• _THE TASK_: Copy out all lines from the entries below in which "depth" occurs.

[[ SOURCE RECORDS open ]]

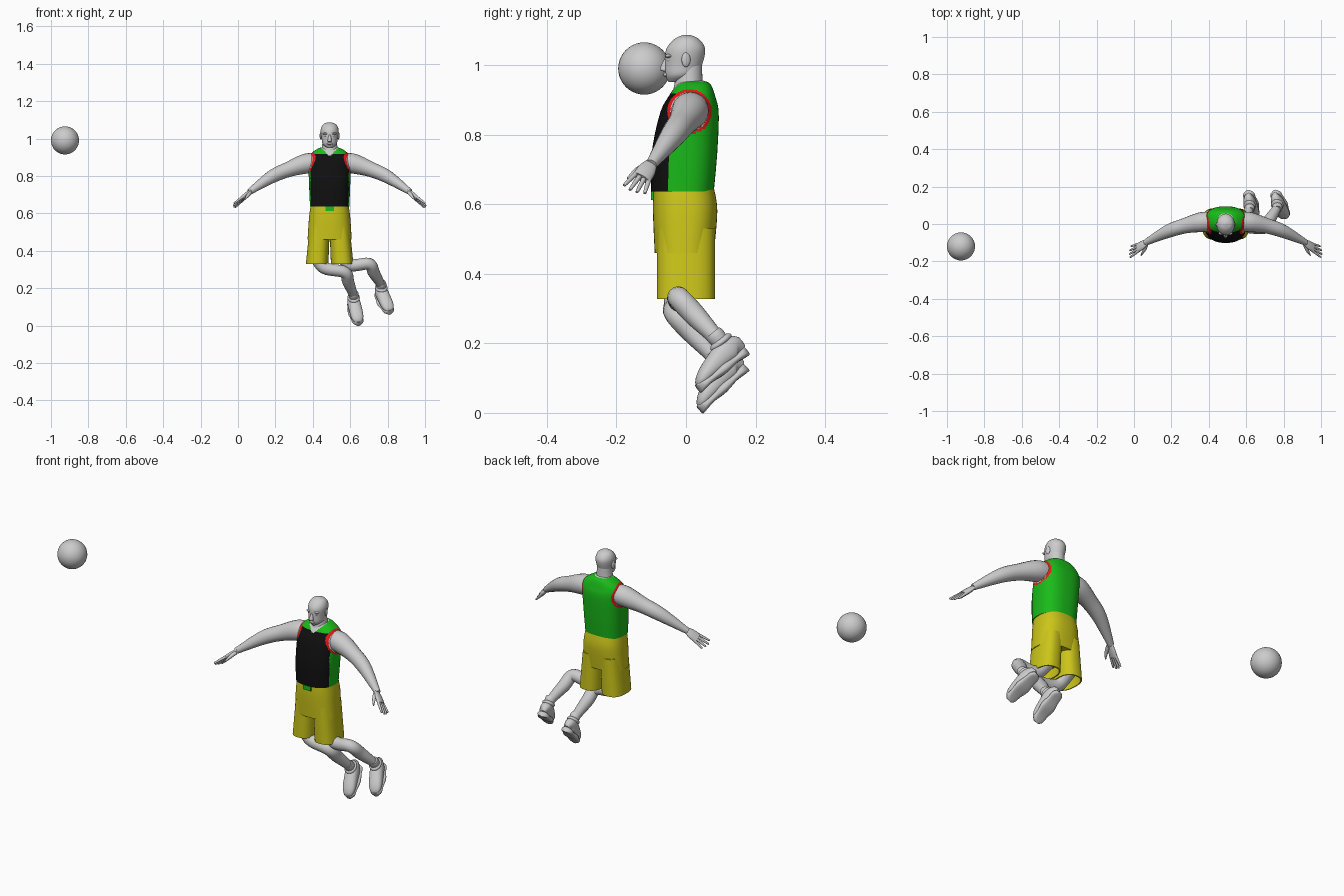
import bpy, bmesh, math
from mathutils import Vector, Matrix

if "Cube" in bpy.data.objects:
    bpy.data.objects.remove(bpy.data.objects["Cube"], do_unlink=True)

CENTRE = .49  # x of the body's centre line
SIDES = {"right": -1, "left": 1}
ACROSS = Vector((1, 0, 0))
UP = Vector((0, 0, 1))


def material(name, *colour):
    mat = bpy.data.materials.new(name)
    mat.use_nodes = True
    mat.diffuse_color = (*colour, 1)
    mat.node_tree.nodes["Principled BSDF"].inputs["Base Color"].default_value = (*colour, 1)
    return mat


GREY = material("plain grey", .6, .6, .6)
GREEN = material("jersey green", .01, .5, .01)
BLACK = material("jersey black", .005, .005, .005)
RED = material("trim red", .8, .01, .01)
YELLOW = material("shorts yellow", .6, .56, .01)


def finish(name, bm, materials):
    bmesh.ops.recalc_face_normals(bm, faces=bm.faces)
    mesh = bpy.data.meshes.new(name)
    bm.to_mesh(mesh)
    bm.free()
    obj = bpy.data.objects.new(name, mesh)
    bpy.context.collection.objects.link(obj)
    for mat in materials:
        mesh.materials.append(mat)
    bpy.ops.object.select_all(action='DESELECT')
    obj.select_set(True)
    bpy.context.view_layer.objects.active = obj
    bpy.ops.object.shade_smooth_by_angle(angle=math.radians(50))


def resample(rows, steps):
    """Smooth Catmull-Rom curve through rows of numbers."""
    last = len(rows) - 1
    result = []
    for i in range(last):
        quad = [rows[max(0, min(last, i + k))] for k in (-1, 0, 1, 2)]
        for step in range(steps):
            t = step / steps
            row = []
            for a, b, c, d in zip(*quad):
                m, n = (c - a) / 2, (d - b) / 2
                curve = 3 * (c - b) - 2 * m - n
                row.append(b + t * (m + t * (curve + t * (c - b - m - curve))))
            result.append(row)
    return result + [rows[last]]


def loft(name, rows, materials, side=None, sides=32, steps=6, power=2, paint=None, matrix=None):
    """Skin rings of (x, y, z, half width, half depth); rings are level without a side vector."""
    rows = resample(rows, steps)
    bm = bmesh.new()
    rings = []
    for i, (x, y, z, width, depth) in enumerate(rows):
        u, v = ACROSS, Vector((0, 1, 0))
        if side:
            ahead, behind = rows[min(i + 1, len(rows) - 1)], rows[max(i - 1, 0)]
            along = (Vector(ahead[:3]) - Vector(behind[:3])).normalized()
            u = (side - along * side.dot(along)).normalized()
            v = along.cross(u)
        ring = []
        for k in range(sides):
            angle = math.tau * k / sides
            c, s = math.cos(angle), math.sin(angle)
            across = math.copysign(abs(c) ** (2 / power), c) * width
            deep = math.copysign(abs(s) ** (2 / power), s) * depth
            ring.append(bm.verts.new(Vector((x, y, z)) + u * across + v * deep))
        rings.append(ring)
    for low, high in zip(rings, rings[1:]):
        for k in range(sides):
            bm.faces.new((low[k - 1], low[k], high[k], high[k - 1]))
    bm.faces.new(rings[0])
    bm.faces.new(rings[-1])
    if paint:
        for face in bm.faces:
            face.material_index = paint(face.calc_center_median())
    if matrix:
        bm.transform(matrix)
    finish(name, bm, materials)


def levels(*rows):
    """Level sections from (height, front, back, half width)."""
    return [(CENTRE, (front + back) / 2, z, width, (back - front) / 2) for z, front, back, width in rows]


def tube(name, points, radii, side=UP, flat=1):
    """Limb through joints, with a radius at each."""
    loft(name, [(*p, r, r * flat) for p, r in zip(points, radii)], [GREY], side=side, sides=20)


def ellipsoid(name, centre, size, turn=Matrix()):
    bm = bmesh.new()
    bmesh.ops.create_uvsphere(bm, u_segments=32, v_segments=20, radius=1)
    bm.transform(Matrix.Translation(centre) @ turn @ Matrix.Diagonal((*size, 1)))
    finish(name, bm, [GREY])


ellipsoid("ball", (-.925, -.12, .99), [.075] * 3)


# Jersey: green with a black front panel, red armhole trim and a bare neckline
def jersey_paint(c):
    off = abs(c.x - CENTRE)
    armhole = math.hypot(c.y - .01, c.z - .866)
    if off > .07 and armhole < .064:
        return 3 if armhole > .055 else 0
    if c.z > (.905 + off if c.y < .01 else .953):
        return 0
    panel_edge = -.05 + max(0, c.z - .8) * .3
    return 2 if c.y < panel_edge and c.z < .917 else 1


loft("jersey", levels((.636, -.1, .08, .105), (.75, -.098, .09, .11), (.86, -.075, .094, .113),
                      (.91, -.05, .084, .107), (.945, -.025, .07, .065), (.955, -.01, .05, .03)),
     [GREY, GREEN, BLACK, RED], sides=144, steps=16, power=2.5, paint=jersey_paint)

# Shorts: seat, open legs and drawstring tab
loft("shorts_seat", levels((.648, -.093, .08, .1), (.58, -.095, .09, .11), (.46, -.09, .08, .118)),
     [YELLOW], sides=64, power=2.5)
HEM = .328
for label, s in SIDES.items():
    outer = [(z, .055, .083) for z in (.53, .43, HEM)]
    inner = [(z, .05, .076) for z in (HEM, .38)]
    loft(label + "_shorts_leg", [(CENTRE + s * (.09 - z * .07), 0, z, width + (.5 - z) * .03, depth)
                                 for z, width, depth in outer + inner],
         [YELLOW], sides=48, steps=1, power=2.5)
bm = bmesh.new()
bmesh.ops.create_cube(bm, size=1, matrix=Matrix.Translation((CENTRE, -.096, .624)) @ Matrix.Diagonal((.045, .009, .024, 1)))
finish("drawstring_tab", bm, [GREEN])

# Neck and head
loft("neck", levels((.9, -.05, .07, .06), (.94, -.034, .05, .044), (1, -.03, .046, .037)), [GREY])
loft("head", levels((.951, -.05, -.01, .015), (.97, -.059, .03, .037), (1, -.06, .046, .043),
                    (1.045, -.057, .055, .048), (1.075, -.033, .037, .035), (1.087, -.006, .01, .008)),
     [GREY], sides=48)
loft("nose", levels((.982, -.066, -.05, .008), (.989, -.075, -.05, .011), (1.022, -.06, -.04, .005)), [GREY])
ellipsoid("lips", (CENTRE, -.058, .972), (.016, .007, .006))
for label, s in SIDES.items():
    ellipsoid(label + "_brow", (CENTRE + s * .02, -.049, 1.026), (.018, .01, .006))
    ellipsoid(label + "_eye", (CENTRE + s * .019, -.046, 1.014), (.009, .009, .005))
    ellipsoid(label + "_ear", (CENTRE + s * .047, 0, 1.015), (.006, .013, .021),
              turn=Matrix.Rotation(s / 4, 4, 'Z'))

# Arms and hands
SPREAD = Vector((0, .9, -.42))  # direction across the knuckles
for label, s in SIDES.items():
    def place(x, y, z):
        return Vector((CENTRE + s * x, y, z))

    tube(label + "_arm", [place(.07, .014, .872), place(.13, .01, .865), place(.22, -.01, .835),
                          place(.31, -.04, .795), place(.43, -.1, .714)], [.05, .053, .041, .035, .016])
    wrist, knuckles = place(.42, -.097, .721), place(.47, -.128, .675)
    tube(label + "_palm", [wrist, wrist.lerp(knuckles, .5), knuckles], [.016, .026, .027], SPREAD, .45)
    reach = place(.515, -.152, .637) - knuckles
    for i, length in enumerate((.9, 1, .95, .8)):
        fan = SPREAD * (i - 1.5)
        root = knuckles + fan * .0135 - reach * .15
        tip = knuckles + fan * .021 + reach * length
        tube(f"{label}_finger_{i + 1}", [root, root.lerp(tip, .9), tip], [.0075, .005, .002], SPREAD)
    tube(label + "_thumb", [place(.425, -.112, .711), place(.436, -.14, .697), place(.453, -.168, .674)],
         [.011, .009, .003])

# Legs, socks and shoes: hip, knee, shin, then the shoe's heel and toe
LEGS = {
    "right": [(.42, -.01, .39), (.46, -.03, .31), (.57, -.03, .285), (.61, .18, .12), (.645, .05, 0)],
    "left": [(.55, 0, .4), (.6, -.015, .325), (.7, -.02, .33), (.752, .18, .166), (.812, .045, .06)],
}
for label, joints in LEGS.items():
    hip, thigh, knee, heel, toe = map(Vector, joints)
    forward = (toe - heel).normalized()
    side = (forward * forward.x - ACROSS).normalized()
    frame = Matrix((side, forward, side.cross(forward))).transposed().to_4x4()
    frame.translation = heel
    ankle = frame @ Vector((0, .045, .09))
    calf = knee.lerp(ankle, .4)
    tube(label + "_leg", [hip, thigh, knee, calf, ankle, frame @ Vector((0, .05, .04))],
         [.048, .034, .032, .032, .022, .02], Vector((.3, .7, .7)))
    loft(label + "_sock", [(0, .043, z, r, r) for z, r in ((.07, .024), (.1, .027), (.115, .024))],
         [GREY], matrix=frame)
    ellipsoid(label + "_shoe_collar", frame @ Vector((0, .042, .078)), (.033, .038, .015),
              turn=frame.to_3x3().to_4x4())
    # the shoe lowers from heel to toe and rounds off at both ends
    upper, sole = [], []
    for i in range(17):
        t = .01 + .98 * i / 16
        y = t * (toe - heel).length
        rounding = (1 - abs(2 * t - 1) ** 4) ** .5
        height = (.09 - .055 * t) * rounding
        upper.append((0, y, .01 + height / 2, .035 * rounding, height / 2))
        waist = math.cos(math.tau * 2 * t)
        sole.append((0, y * 1.04 - .004, .013, (.037 + .003 * waist) * rounding, .012 + .002 * waist))
    loft(label + "_shoe", upper, [GREY], side=ACROSS, steps=2, power=2.3, matrix=frame)
    loft(label + "_sole", sole, [GREY], side=ACROSS, steps=2, power=3, matrix=frame)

[[ SOURCE RECORDS closed ]]

• _RESULT OF THE EXERCISE_:
    """Skin rings of (x, y, z, half width, half depth); rings are level without a side vector."""
    for i, (x, y, z, width, depth) in enumerate(rows):
            deep = math.copysign(abs(s) ** (2 / power), s) * depth
    loft(label + "_shorts_leg", [(CENTRE + s * (.09 - z * .07), 0, z, width + (.5 - z) * .03, depth)
                                 for z, width, depth in outer + inner],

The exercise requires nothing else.